The callous man
has button eyes and he drops
empty beer bottles in clean canals.
Mars and the far side of the Moon
and the terrible and marvellous philosophies
recited by their future inhabitants
taught the callous man nothing:
in the morning he does not talk to songbirds
and in his crippled imagination books and trees
never sing or flow with wine.
Can you hear the Martian ghost?
His musical voice invites us to pause and look on the
ruins of a bone city and its waterways and see
ostentatious carnivals, fluttering banners; look
now and see burning coals rise up
into the air, they are fire birds. Be a
Child always and greet the stars,
legions of stars and new worlds—
everywhere. Walk with the Martian ghost.
“Space travel has again made children of us all.”

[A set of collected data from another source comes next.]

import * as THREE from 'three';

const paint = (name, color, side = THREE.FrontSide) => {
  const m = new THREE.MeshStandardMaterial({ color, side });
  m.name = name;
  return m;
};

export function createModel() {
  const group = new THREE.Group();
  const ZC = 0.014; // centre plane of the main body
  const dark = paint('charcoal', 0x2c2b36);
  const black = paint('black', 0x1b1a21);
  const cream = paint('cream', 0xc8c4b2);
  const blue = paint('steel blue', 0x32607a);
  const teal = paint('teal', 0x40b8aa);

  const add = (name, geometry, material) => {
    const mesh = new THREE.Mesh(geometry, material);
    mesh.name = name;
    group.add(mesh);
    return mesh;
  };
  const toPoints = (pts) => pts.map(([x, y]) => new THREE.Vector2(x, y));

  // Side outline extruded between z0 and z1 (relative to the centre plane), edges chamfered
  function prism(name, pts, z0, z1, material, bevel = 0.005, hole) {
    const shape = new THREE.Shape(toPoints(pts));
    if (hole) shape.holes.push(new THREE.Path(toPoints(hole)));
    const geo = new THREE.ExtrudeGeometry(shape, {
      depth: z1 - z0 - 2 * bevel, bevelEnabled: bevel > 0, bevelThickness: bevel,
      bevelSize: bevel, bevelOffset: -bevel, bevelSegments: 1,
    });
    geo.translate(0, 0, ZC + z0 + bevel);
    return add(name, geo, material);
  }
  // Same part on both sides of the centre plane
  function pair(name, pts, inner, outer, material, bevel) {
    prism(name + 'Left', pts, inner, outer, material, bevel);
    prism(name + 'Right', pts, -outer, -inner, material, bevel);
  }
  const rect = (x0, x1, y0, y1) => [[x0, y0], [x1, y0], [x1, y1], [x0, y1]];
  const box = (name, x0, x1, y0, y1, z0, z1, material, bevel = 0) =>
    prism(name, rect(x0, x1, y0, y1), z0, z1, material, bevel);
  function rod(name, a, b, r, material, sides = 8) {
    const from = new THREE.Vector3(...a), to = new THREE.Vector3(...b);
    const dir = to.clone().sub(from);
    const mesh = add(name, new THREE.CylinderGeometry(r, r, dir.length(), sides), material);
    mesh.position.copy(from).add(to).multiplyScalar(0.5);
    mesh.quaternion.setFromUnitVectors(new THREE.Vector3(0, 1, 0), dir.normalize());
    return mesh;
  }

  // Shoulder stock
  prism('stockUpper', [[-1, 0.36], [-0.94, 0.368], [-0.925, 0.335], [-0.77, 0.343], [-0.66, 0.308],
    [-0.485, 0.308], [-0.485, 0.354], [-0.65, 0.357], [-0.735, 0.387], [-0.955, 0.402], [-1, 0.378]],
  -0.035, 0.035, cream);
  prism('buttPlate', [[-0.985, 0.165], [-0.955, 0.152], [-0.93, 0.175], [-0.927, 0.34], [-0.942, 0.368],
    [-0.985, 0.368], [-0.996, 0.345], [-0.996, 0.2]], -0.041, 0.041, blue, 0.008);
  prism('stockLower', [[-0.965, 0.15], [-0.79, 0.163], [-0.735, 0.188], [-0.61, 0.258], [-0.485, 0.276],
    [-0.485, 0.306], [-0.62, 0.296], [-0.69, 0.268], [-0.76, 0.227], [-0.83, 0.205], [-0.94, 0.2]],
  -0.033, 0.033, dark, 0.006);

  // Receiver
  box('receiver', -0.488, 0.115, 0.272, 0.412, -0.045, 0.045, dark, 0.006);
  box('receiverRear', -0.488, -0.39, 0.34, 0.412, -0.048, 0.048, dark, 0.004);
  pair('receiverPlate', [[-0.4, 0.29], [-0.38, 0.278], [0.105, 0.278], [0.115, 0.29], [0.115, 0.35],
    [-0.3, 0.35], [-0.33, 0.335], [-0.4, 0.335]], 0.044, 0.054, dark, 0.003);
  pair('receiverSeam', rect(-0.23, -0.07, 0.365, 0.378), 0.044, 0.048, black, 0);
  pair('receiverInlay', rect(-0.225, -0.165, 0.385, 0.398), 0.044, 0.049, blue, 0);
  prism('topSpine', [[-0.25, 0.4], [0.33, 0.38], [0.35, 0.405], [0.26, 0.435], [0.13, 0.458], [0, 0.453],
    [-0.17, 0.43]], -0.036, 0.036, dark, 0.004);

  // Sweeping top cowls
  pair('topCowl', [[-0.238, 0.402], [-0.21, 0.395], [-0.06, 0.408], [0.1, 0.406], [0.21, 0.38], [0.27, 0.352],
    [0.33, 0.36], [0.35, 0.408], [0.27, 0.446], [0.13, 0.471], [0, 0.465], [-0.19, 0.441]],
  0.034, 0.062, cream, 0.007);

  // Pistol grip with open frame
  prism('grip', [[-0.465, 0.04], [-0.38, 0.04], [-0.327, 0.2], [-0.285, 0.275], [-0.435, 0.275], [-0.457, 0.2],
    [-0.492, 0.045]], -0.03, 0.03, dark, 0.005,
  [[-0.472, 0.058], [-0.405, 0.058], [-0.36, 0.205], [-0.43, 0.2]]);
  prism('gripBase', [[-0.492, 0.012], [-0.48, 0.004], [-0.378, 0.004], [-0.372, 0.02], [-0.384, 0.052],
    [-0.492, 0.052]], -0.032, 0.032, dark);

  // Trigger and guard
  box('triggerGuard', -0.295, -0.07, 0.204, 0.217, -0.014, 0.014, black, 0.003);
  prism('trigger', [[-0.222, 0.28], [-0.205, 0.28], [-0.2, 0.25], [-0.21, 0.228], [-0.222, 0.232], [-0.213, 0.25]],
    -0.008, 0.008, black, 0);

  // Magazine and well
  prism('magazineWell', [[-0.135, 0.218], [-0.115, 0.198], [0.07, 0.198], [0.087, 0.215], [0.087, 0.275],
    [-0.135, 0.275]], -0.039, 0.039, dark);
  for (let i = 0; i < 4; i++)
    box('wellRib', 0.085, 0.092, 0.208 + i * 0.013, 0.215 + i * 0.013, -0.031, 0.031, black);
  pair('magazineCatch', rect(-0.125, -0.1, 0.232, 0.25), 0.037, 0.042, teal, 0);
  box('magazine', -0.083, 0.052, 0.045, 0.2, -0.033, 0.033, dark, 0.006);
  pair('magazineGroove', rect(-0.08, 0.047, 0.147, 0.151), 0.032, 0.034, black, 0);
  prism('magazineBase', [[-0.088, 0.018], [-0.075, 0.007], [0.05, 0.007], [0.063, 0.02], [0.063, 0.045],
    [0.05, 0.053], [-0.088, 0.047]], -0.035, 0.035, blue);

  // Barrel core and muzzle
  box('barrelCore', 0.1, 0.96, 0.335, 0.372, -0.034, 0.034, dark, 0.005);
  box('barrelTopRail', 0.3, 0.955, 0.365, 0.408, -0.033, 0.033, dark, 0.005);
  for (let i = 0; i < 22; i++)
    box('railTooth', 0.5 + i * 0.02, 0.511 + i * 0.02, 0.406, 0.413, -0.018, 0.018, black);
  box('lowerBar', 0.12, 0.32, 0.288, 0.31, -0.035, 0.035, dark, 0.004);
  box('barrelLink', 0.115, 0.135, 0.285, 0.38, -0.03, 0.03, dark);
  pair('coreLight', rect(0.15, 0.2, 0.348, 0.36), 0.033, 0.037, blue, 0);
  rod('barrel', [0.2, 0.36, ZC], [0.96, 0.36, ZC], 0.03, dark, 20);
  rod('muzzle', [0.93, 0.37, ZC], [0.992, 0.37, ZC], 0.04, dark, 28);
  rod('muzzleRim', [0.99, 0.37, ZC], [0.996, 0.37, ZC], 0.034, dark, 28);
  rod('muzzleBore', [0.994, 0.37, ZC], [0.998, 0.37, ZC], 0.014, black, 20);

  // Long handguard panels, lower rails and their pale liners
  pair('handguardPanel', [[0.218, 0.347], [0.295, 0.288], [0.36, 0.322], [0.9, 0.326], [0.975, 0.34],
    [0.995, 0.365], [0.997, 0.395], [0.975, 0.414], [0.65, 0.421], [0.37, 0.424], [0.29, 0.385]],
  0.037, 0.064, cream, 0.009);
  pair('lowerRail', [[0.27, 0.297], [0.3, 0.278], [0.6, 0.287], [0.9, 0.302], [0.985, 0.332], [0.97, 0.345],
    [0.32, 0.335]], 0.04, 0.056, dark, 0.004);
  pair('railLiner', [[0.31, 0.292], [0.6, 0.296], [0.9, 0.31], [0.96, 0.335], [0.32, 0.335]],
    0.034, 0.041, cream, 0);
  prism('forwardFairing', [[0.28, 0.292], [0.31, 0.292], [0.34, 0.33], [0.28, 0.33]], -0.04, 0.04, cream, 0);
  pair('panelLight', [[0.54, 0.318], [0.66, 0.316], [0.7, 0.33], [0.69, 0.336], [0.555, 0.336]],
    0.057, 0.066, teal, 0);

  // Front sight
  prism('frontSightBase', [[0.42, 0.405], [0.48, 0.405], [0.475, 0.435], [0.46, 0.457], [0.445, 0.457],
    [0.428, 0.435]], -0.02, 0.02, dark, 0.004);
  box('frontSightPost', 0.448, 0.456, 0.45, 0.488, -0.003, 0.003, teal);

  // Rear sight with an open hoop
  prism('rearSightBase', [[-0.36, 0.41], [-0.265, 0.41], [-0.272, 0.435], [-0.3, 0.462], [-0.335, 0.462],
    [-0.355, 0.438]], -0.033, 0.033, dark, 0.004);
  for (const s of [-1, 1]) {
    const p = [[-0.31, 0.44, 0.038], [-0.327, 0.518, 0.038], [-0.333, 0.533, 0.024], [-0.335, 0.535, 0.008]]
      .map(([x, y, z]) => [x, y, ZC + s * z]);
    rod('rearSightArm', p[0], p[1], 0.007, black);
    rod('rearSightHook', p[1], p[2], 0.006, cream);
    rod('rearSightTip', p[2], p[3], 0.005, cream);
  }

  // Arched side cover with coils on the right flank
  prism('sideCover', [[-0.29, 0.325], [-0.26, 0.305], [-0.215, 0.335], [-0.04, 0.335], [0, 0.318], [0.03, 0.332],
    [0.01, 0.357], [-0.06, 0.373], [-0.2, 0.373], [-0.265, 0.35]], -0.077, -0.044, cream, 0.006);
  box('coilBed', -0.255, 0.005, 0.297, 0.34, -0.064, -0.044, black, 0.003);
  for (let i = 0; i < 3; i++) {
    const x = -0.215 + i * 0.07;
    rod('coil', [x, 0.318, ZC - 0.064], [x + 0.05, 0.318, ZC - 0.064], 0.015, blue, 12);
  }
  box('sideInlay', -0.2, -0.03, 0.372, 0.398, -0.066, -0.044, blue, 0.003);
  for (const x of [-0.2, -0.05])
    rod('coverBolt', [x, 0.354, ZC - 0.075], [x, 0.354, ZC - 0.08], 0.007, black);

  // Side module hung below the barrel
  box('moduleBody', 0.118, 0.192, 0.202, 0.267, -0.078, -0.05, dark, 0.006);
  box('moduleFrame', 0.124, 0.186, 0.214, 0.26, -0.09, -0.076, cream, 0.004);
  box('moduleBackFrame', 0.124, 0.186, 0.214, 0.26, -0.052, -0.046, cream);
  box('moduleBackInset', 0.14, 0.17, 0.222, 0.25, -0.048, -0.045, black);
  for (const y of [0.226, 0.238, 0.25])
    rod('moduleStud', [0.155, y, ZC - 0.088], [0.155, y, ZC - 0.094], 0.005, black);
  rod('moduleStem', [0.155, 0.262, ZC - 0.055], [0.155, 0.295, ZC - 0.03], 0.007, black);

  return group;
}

(The last line of this poem is a quote
by the author Ray Bradbury.)